──────── The data

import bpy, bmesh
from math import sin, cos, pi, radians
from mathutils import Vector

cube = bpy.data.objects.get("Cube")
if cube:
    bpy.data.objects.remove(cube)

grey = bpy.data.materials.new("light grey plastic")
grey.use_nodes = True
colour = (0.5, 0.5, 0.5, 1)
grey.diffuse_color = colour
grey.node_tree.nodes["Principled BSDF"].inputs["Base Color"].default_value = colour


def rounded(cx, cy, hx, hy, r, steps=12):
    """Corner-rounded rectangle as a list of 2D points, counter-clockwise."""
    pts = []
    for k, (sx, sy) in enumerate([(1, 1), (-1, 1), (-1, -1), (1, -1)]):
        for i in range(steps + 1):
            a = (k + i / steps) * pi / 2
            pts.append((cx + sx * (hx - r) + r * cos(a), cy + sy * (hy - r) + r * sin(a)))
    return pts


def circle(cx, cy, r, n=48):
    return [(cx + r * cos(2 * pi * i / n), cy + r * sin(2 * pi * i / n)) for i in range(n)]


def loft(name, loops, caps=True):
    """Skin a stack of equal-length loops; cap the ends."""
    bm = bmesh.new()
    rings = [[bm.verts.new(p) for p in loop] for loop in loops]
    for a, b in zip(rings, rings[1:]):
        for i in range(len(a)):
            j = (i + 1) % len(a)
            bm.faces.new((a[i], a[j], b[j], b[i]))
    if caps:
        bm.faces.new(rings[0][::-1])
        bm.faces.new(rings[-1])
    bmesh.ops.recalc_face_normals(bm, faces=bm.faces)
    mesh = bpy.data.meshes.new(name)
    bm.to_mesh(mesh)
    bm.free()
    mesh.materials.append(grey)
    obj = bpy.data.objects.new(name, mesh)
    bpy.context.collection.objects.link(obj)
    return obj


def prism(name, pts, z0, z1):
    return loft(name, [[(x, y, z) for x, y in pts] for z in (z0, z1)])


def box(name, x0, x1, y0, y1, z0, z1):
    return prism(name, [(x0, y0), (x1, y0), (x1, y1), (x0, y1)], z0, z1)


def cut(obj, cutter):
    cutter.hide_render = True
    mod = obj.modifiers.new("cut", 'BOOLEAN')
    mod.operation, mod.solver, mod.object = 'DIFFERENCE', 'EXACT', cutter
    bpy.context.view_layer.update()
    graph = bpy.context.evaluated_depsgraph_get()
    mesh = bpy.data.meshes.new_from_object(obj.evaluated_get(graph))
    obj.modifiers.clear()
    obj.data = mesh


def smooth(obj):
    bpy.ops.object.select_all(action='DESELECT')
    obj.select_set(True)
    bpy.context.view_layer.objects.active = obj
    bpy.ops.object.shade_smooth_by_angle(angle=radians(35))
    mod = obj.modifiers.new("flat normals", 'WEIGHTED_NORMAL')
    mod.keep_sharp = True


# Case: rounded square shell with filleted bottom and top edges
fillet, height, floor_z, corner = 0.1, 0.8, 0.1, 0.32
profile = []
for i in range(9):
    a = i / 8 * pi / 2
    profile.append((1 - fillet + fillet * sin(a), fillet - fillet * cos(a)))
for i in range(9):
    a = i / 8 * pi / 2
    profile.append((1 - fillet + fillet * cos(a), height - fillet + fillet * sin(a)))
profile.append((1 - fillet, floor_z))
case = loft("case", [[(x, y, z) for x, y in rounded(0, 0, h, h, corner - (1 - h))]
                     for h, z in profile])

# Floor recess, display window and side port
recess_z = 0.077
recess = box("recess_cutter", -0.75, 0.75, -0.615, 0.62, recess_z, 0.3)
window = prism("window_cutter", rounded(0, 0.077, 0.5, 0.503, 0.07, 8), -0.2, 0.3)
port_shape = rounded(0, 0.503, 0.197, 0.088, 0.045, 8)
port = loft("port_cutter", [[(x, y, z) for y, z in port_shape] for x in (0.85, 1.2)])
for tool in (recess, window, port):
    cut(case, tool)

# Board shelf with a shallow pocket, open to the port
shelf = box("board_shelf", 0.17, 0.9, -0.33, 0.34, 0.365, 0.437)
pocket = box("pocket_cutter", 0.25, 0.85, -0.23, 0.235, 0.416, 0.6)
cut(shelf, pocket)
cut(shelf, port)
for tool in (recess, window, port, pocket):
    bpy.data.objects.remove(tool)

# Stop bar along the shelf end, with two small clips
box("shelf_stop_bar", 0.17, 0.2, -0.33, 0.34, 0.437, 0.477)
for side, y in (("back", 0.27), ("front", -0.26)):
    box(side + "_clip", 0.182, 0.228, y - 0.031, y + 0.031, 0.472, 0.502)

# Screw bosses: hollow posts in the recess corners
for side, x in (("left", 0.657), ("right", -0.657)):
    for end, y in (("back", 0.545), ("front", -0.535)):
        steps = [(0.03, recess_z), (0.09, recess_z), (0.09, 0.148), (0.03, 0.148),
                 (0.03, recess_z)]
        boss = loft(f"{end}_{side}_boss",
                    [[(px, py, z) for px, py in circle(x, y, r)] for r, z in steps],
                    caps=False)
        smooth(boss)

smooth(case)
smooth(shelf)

────────────────
──────── The data

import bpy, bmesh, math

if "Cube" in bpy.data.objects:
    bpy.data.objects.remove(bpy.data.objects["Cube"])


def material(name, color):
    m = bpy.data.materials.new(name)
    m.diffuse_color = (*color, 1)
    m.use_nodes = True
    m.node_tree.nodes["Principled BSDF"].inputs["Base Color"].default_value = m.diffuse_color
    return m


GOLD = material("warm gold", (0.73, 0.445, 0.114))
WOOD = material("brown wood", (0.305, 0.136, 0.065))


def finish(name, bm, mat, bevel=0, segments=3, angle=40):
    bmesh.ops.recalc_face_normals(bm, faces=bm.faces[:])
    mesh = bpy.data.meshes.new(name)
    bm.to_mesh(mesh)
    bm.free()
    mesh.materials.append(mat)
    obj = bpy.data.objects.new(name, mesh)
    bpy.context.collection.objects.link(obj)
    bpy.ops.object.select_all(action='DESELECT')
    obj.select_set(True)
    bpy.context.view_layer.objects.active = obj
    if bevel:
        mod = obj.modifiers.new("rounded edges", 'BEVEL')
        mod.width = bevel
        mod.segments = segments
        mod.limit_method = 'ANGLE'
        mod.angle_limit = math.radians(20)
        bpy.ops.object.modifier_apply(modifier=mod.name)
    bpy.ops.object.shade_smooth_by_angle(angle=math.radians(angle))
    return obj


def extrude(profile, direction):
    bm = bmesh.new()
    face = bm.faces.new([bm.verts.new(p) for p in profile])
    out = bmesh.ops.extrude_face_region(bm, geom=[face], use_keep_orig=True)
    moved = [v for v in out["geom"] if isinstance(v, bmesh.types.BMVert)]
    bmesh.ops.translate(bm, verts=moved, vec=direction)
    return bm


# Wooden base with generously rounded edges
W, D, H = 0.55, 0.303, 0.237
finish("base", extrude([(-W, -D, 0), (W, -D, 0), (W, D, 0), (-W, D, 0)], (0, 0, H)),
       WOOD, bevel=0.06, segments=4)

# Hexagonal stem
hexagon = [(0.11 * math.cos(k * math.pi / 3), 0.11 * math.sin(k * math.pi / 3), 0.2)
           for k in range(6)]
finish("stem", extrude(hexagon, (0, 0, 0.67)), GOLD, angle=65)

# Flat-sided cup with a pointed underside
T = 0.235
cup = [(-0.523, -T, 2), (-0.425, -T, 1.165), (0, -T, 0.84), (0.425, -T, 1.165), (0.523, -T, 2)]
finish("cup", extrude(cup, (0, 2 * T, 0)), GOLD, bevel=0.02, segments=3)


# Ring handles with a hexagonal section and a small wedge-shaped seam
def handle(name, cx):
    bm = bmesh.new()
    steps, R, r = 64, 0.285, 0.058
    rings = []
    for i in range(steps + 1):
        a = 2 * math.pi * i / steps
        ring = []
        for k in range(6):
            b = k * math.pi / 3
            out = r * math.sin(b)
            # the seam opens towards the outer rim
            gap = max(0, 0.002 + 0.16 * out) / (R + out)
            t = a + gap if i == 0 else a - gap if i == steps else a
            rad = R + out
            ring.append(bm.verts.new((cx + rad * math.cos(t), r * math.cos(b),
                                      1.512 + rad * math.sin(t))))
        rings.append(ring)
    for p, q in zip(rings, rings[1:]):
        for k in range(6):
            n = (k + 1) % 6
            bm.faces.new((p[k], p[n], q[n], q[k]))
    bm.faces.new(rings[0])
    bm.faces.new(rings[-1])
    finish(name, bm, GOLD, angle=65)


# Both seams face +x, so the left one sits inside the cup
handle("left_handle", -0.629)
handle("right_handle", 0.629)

────────────────

Action item - Taking the records above, retype every line from the one with "0.67)), GOLD, angle=65)" down to the one with "ring.append(bm.verts.new((cx + rad", exactly and with nothing else.

Problem solution -
finish("stem", extrude(hexagon, (0, 0, 0.67)), GOLD, angle=65)

# Flat-sided cup with a pointed underside
T = 0.235
cup = [(-0.523, -T, 2), (-0.425, -T, 1.165), (0, -T, 0.84), (0.425, -T, 1.165), (0.523, -T, 2)]
finish("cup", extrude(cup, (0, 2 * T, 0)), GOLD, bevel=0.02, segments=3)


# Ring handles with a hexagonal section and a small wedge-shaped seam
def handle(name, cx):
    bm = bmesh.new()
    steps, R, r = 64, 0.285, 0.058
    rings = []
    for i in range(steps + 1):
        a = 2 * math.pi * i / steps
        ring = []
        for k in range(6):
            b = k * math.pi / 3
            out = r * math.sin(b)
            # the seam opens towards the outer rim
            gap = max(0, 0.002 + 0.16 * out) / (R + out)
            t = a + gap if i == 0 else a - gap if i == steps else a
            rad = R + out
            ring.append(bm.verts.new((cx + rad * math.cos(t), r * math.cos(b),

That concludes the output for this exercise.